Document images with source code:
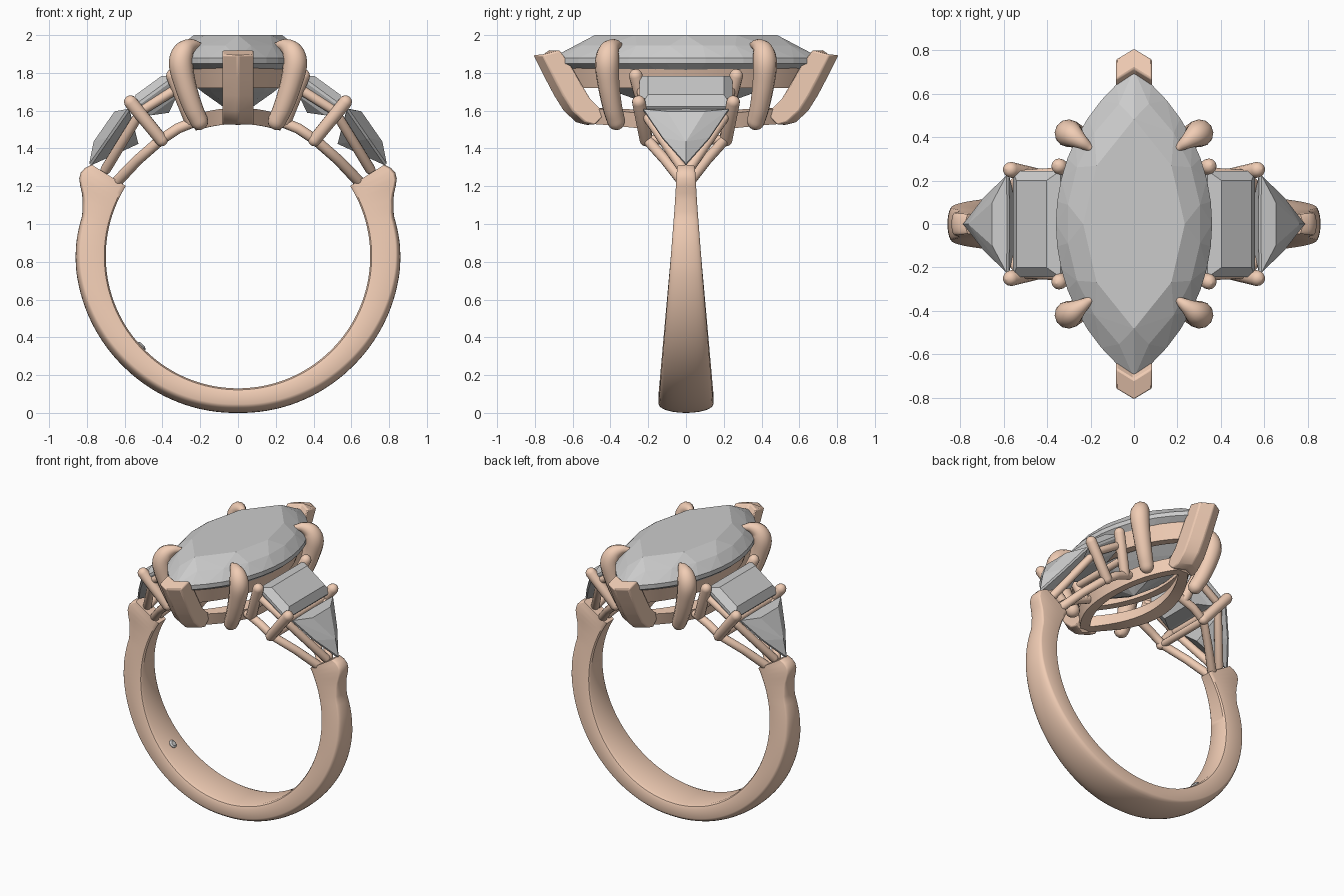
import bpy, bmesh
from math import sin, cos, asin, pi, radians, sqrt
from mathutils import Vector as V

if "Cube" in bpy.data.objects:
    bpy.data.objects.remove(bpy.data.objects["Cube"])

GOLD = bpy.data.materials.new("rose_gold")
GOLD.diffuse_color = (0.88, 0.61, 0.46, 1)
GOLD.use_nodes = True
GOLD.node_tree.nodes["Principled BSDF"].inputs["Base Color"].default_value = GOLD.diffuse_color


def finish(ob, smooth=35):
    ob.data.materials.append(GOLD)
    bpy.ops.object.select_all(action='DESELECT')
    ob.select_set(True)
    bpy.context.view_layer.objects.active = ob
    if ob.type == 'CURVE':
        bpy.ops.object.convert(target='MESH')
    bpy.ops.object.shade_smooth_by_angle(angle=radians(smooth))


def add_mesh(name, bm):
    bmesh.ops.recalc_face_normals(bm, faces=bm.faces)
    me = bpy.data.meshes.new(name)
    bm.to_mesh(me)
    bm.free()
    ob = bpy.data.objects.new(name, me)
    bpy.context.collection.objects.link(ob)
    return ob


def loft(name, loops, closed=False, bevel=0):
    """Skin a series of equal closed loops; cap the ends unless closed."""
    bm = bmesh.new()
    rows = [[bm.verts.new(p) for p in lp] for lp in loops]
    n = len(rows[0])
    for i in range(len(rows) if closed else len(rows) - 1):
        a, b = rows[i], rows[(i + 1) % len(rows)]
        for j in range(n):
            k = (j + 1) % n
            bm.faces.new((a[j], a[k], b[k], b[j]))
    if not closed:
        bm.faces.new(rows[0])
        bm.faces.new(rows[-1])
    ob = add_mesh(name, bm)
    if bevel:
        m = ob.modifiers.new("soft_edges", 'BEVEL')
        m.width, m.segments, m.limit_method = bevel, 2, 'ANGLE'
    finish(ob)


def tube(name, pts, curved=False):
    """Round bar through (x, y, z, radius) points with domed ends."""
    pts = [V(p) for p in pts]
    if curved:
        e = [pts[0] * 2 - pts[1]] + pts + [pts[-1] * 2 - pts[-2]]
        out = []
        for a, b, c, d in zip(e, e[1:], e[2:], e[3:]):
            for k in range(6):
                t = k / 6
                out.append((b * 2 + (c - a) * t + (a * 2 - b * 5 + c * 4 - d) * t ** 2
                            + (b * 3 - a - c * 3 + d) * t ** 3) / 2)
        pts = out + [pts[-1]]

    def dome(p, q):
        d = (p.xyz - q.xyz).normalized()
        return [V((*(p.xyz + d * p.w * sin(radians(k))), p.w * cos(radians(k)))) for k in (88, 65, 42, 20)]
    pts = dome(pts[0], pts[1]) + pts + dome(pts[-1], pts[-2])[::-1]
    cu = bpy.data.curves.new(name, 'CURVE')
    cu.dimensions, cu.bevel_depth, cu.bevel_resolution, cu.use_fill_caps = '3D', 1, 4, True
    sp = cu.splines.new('POLY')
    sp.points.add(len(pts) - 1)
    for q, p in zip(sp.points, pts):
        q.co, q.radius = (p.x, p.y, p.z, 1), p.w
    ob = bpy.data.objects.new(name, cu)
    bpy.context.collection.objects.link(ob)
    finish(ob, 50)


def gem(name, pts):
    """Flat-faceted stone: the convex hull of its facet corners."""
    bm = bmesh.new()
    for p in pts:
        bm.verts.new(p)
    bmesh.ops.convex_hull(bm, input=bm.verts)
    bmesh.ops.dissolve_limit(bm, angle_limit=radians(1), verts=bm.verts, edges=bm.edges)
    add_mesh(name, bm)


def marquise(a, b, z, n, off=0.0, drop=0.0):
    """Pointed oval from two arcs, half-length a along y, half-width b."""
    R = (a * a + b * b) / (2 * b)
    A = asin(a / R)
    out = []
    for i in range(n):
        u = (i + off) / n * 2
        s = 1 if u < 1 else -1
        t = ((u % 1) * 2 - 1) * A
        x = s * (R * cos(t) - (R - b))
        out.append((x, s * R * sin(t), z - drop * x * x))
    return out


# Shank: domed section swept round the finger, tapering towards the shoulders
CZ, RI = 0.83, 0.70
OUTER = [(0, .83), (45, .842), (85, .86), (95, .859), (105, .852), (111, .88),
         (115, .926), (117, .945), (119.5, .94), (122, .913)]


def outer_r(d):
    for (d0, r0), (d1, r1) in zip(OUTER, OUTER[1:]):
        if d <= d1:
            return r0 + (r1 - r0) * (d - d0) / (d1 - d0)
    return OUTER[-1][1]


loops = []
for i in range(-61, 62):
    d = i * 2
    ro, f = outer_r(abs(d)), radians(d)
    w = 0.145 - 0.078 * (CZ - 0.83 * cos(f))
    h = 0.32 * w
    prof = [(-w * .8, RI), (w * .8, RI), (w * .95, RI + .008), (w, RI + .025)]
    prof += [(w * cos(radians(k)), ro - h + h * sin(radians(k))) for k in range(0, 181, 15)]
    prof += [(-w, RI + .025), (-w * .95, RI + .008)]
    loops.append([(r * sin(f), y, CZ - r * cos(f)) for y, r in prof])
loft("shank", loops)

# Small flush stone inside the shank
f = radians(223)
n = V((cos(f), 0, sin(f)))
t = V((-sin(f), 0, cos(f)))
o = V((0, 0, CZ)) + n * RI
gem("inner_accent_stone", [o + n * h + (t * cos(k * pi / 6) + V((0, 1, 0)) * sin(k * pi / 6)) * r
                           for k in range(12) for h, r in ((.01, .028), (-.004, .028), (-.012, .017))])

# Centre marquise stone
A, B = 0.71, 0.36
stone = marquise(A, B, 1.85, 32) + marquise(A, B, 1.88, 32)
stone += marquise(A * .86, B * .86, 1.945, 16, .5) + marquise(A * .68, B * .65, 2.0, 8)
stone += marquise(A * .53, B * .53, 1.70, 8) + [(0, 0, 1.565)]
gem("centre_stone", stone)

# Gallery rail under the stone, and base rail resting on the finger
loft("gallery_rail", [marquise(.66, .33, 1.84, 48), marquise(.615, .29, 1.72, 48),
                      marquise(.545, .235, 1.72, 48), marquise(.59, .275, 1.84, 48)], True)
loft("base_rail", [marquise(.55, .245, 1.615, 48, 0, .7), marquise(.53, .225, 1.53, 48, 0, .7),
                   marquise(.44, .15, 1.53, 48, 0, .7), marquise(.46, .17, 1.615, 48, 0, .7)], True)

# Chevron prongs at the two points of the marquise
STATIONS = [(.53, 1.525, .46, 1.60), (.585, 1.54, .505, 1.615), (.65, 1.60, .555, 1.665),
            (.70, 1.68, .60, 1.74), (.75, 1.775, .645, 1.82), (.81, 1.895, .715, 1.92)]
for s, side in ((-1, "front"), (1, "back")):
    loft(side + "_chevron_prong",
         [[(0, s * yo, zo), (.083, s * (yo - .05), zo), (.083, s * (yi - .05), zi),
           (0, s * yi, zi), (-.083, s * (yi - .05), zi), (-.083, s * (yo - .05), zo)]
          for yo, zo, yi, zi in STATIONS], bevel=.008)

# Four claws on the long sides of the marquise
for sx, nx in ((1, "right"), (-1, "left")):
    for sy, ny in ((-1, "front"), (1, "back")):
        path = [(.205, .352, 1.945, .018), (.245, .38, 1.945, .035), (.285, .408, 1.915, .056),
                (.302, .418, 1.85, .064), (.28, .41, 1.74, .058), (.24, .39, 1.62, .052),
                (.205, .37, 1.545, .048)]
        tube(f"{nx}_{ny}_claw", [(x * sx, y * sy, z, r) for x, y, z, r in path], True)

# Side stones, their prongs and open baskets
for s, nx in ((1, "right"), (-1, "left")):
    def place(o, u, nrm, pts):
        return [(s * (o[0] + u[0] * a + nrm[0] * c), b, o[1] + u[1] * a + nrm[1] * c)
                for a, b, c in pts]

    def box_ring(a, b, c):
        return [(i * a, j * b, c) for i in (-1, 1) for j in (-1, 1)]

    gem(nx + "_baguette_stone", place(
        (.44, 1.69), (.81, -.59), (.59, .81),
        box_ring(.135, .245, 0) + box_ring(.135, .245, .015) + box_ring(.085, .2, .055)
        + box_ring(.085, .2, -.08) + [(0, .13, -.125), (0, -.13, -.125)]))

    # triangular stone with slightly bowed sides
    tri = [(-.117, -.225), (-.12, 0), (-.117, .225), (.068, .122), (.235, 0), (.068, -.122)]
    table = [(-.07, -.1), (-.07, .1), (.125, 0)]
    gem(nx + "_trilliant_stone", place(
        (.642, 1.504), (.57, -.82), (.82, .57),
        [(a, b, c) for a, b in tri for c in (0, .014)] + [(a, b, .062) for a, b in table]
        + [(0, 0, -.14)]))

    for sy, ny in ((-1, "front"), (1, "back")):
        def bar(part, *pts):
            tube(f"{nx}_{ny}_{part}", [(s * x, sy * y, z, r) for x, y, z, r in pts])
        bar("outer_side_prong", (.568, .25, 1.645, .036), (.405, .212, 1.445, .034))
        bar("inner_side_prong", (.345, .266, 1.785, .036), (.25, .205, 1.545, .034))
        bar("lower_rail", (.64, .018, 1.225, .03), (.53, .11, 1.34, .028),
            (.41, .205, 1.445, .028), (.32, .208, 1.505, .028), (.21, .2, 1.55, .028))
        bar("trilliant_rail", (.70, .015, 1.29, .028), (.535, .2, 1.56, .026))
        bar("baguette_rail", (.52, .225, 1.595, .026), (.31, .235, 1.725, .026))
    for part, x, z, y in (("lower_cross_bar", .41, 1.445, .2), ("upper_cross_bar", .515, 1.575, .21),
                          ("inner_cross_bar", .285, 1.63, .21)):
        tube(f"{nx}_{part}", [(s * x, -y, z, .025), (s * x, y, z, .025)])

DESCRIPTION OF THE TASK – Please copy, exactly and with nothing else, the lines above beginning at the line that has "ob = add_mesh(name, bm)" and ending with the line that has "out.append((b * 2".

FINISHED TASK –
    ob = add_mesh(name, bm)
    if bevel:
        m = ob.modifiers.new("soft_edges", 'BEVEL')
        m.width, m.segments, m.limit_method = bevel, 2, 'ANGLE'
    finish(ob)


def tube(name, pts, curved=False):
    """Round bar through (x, y, z, radius) points with domed ends."""
    pts = [V(p) for p in pts]
    if curved:
        e = [pts[0] * 2 - pts[1]] + pts + [pts[-1] * 2 - pts[-2]]
        out = []
        for a, b, c, d in zip(e, e[1:], e[2:], e[3:]):
            for k in range(6):
                t = k / 6
                out.append((b * 2 + (c - a) * t + (a * 2 - b * 5 + c * 4 - d) * t ** 2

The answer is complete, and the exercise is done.